Skateboard community pleased with final park designs
Riders of skateboards, bikes, scooters and roller skates, came with their families to the Carver Recreation Center on Thursday to review the final plans for a proposed section of McIntire Park to cater to their needs.
“The skateboarding culture has become increasingly popular and many municipalities have these parks to keep kids off the streets,” said Dan Zimmerman, member of the Skate Park Advisory Board.
Kanten Russell, a designer with Stantec participated via a videoconference during the open house.
“A typical regional skate park is 20,000 square feet, so you are definitely getting a large skate park here with 30,000 square feet,” said Russell.
One section of the skate park will feature new amenities such as a beginner area, steps and rails. The second section is the bowl area, which has a variety of shapes, sizes and depths of bowls.
The park is designed for all age groups, skill levels and to facilitate social interactions.

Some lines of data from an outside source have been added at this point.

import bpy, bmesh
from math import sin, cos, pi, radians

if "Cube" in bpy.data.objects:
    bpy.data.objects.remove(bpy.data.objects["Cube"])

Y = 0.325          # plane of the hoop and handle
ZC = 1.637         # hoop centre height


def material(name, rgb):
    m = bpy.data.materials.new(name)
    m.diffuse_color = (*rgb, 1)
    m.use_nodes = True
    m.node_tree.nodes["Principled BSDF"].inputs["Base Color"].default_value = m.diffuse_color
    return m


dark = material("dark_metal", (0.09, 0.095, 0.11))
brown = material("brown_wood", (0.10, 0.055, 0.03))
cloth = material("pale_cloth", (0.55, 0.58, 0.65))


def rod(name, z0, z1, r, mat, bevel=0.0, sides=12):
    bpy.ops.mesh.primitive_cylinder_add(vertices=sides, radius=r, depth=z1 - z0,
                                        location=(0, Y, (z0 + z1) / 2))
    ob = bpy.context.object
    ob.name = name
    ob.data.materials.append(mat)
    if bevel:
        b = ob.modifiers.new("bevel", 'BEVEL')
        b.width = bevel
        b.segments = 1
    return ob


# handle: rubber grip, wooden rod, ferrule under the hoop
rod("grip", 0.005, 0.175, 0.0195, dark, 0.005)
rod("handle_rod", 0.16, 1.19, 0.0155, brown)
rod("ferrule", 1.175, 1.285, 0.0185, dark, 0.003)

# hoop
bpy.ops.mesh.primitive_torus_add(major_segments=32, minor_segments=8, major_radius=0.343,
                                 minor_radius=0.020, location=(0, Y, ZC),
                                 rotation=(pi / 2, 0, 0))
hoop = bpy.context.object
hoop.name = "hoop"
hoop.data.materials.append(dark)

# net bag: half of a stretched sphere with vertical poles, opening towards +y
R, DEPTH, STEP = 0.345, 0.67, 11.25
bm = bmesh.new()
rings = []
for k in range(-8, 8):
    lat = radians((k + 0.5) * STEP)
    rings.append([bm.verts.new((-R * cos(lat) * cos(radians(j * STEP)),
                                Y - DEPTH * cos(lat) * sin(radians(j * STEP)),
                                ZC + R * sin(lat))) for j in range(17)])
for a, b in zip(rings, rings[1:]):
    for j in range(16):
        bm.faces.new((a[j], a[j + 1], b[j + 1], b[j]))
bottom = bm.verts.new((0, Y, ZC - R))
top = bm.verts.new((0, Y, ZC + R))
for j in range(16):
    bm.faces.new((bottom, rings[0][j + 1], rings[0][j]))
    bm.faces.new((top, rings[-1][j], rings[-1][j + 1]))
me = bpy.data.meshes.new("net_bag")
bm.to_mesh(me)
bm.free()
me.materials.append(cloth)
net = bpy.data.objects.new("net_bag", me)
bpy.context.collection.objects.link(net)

It will also be lit for night skating.
The plan calls for instructional programs for beginners to expert.
Vic Garber, city recreation division manager, said officials plan to have local, regional, and national skating competitions.
“We want to provide these tournaments with music, food trucks and a great social space,” Garber said.
The new park design will provide a safe challenging environment for skaters to develop and show off skills, he said.
“It will also attract skaters from [the University of Virginia] and other regions,” Zimmerman said.
Two acres were reserved for the skate park in the 2012 McIntire Park Master Plan, and there have been three public meetings on the design since April 2014. After hearing comments on the two final designs, the consultants combined two proposals for the final plan.
“We have been constantly tweaking and changing to get best skate park possible.” Garber said.
The designers then took the proposal to the City Council in December and received positive feedback, he said.
“Now we are making sure this is the design everyone wants,” Garber said.
Since the skate park is sited within the larger park, parents with skaters also will have areas to enjoy, planners said.
“The skate park was sited this way to make it family friendly,” said Zimmerman.
While there currently is no funding to build the park, Garber said they plan to decide on a funding strategy as soon as they get the design approval from the City Council by May.
“The money is out there, and for something like this it shouldn’t be hard for us to get it,” Garber said.
The current skate park, which was relocated as a result of construction of the grade-separated intersection at the U.S. 250 Bypass and McIntire Road, will remain open until construction of the new skate park is complete.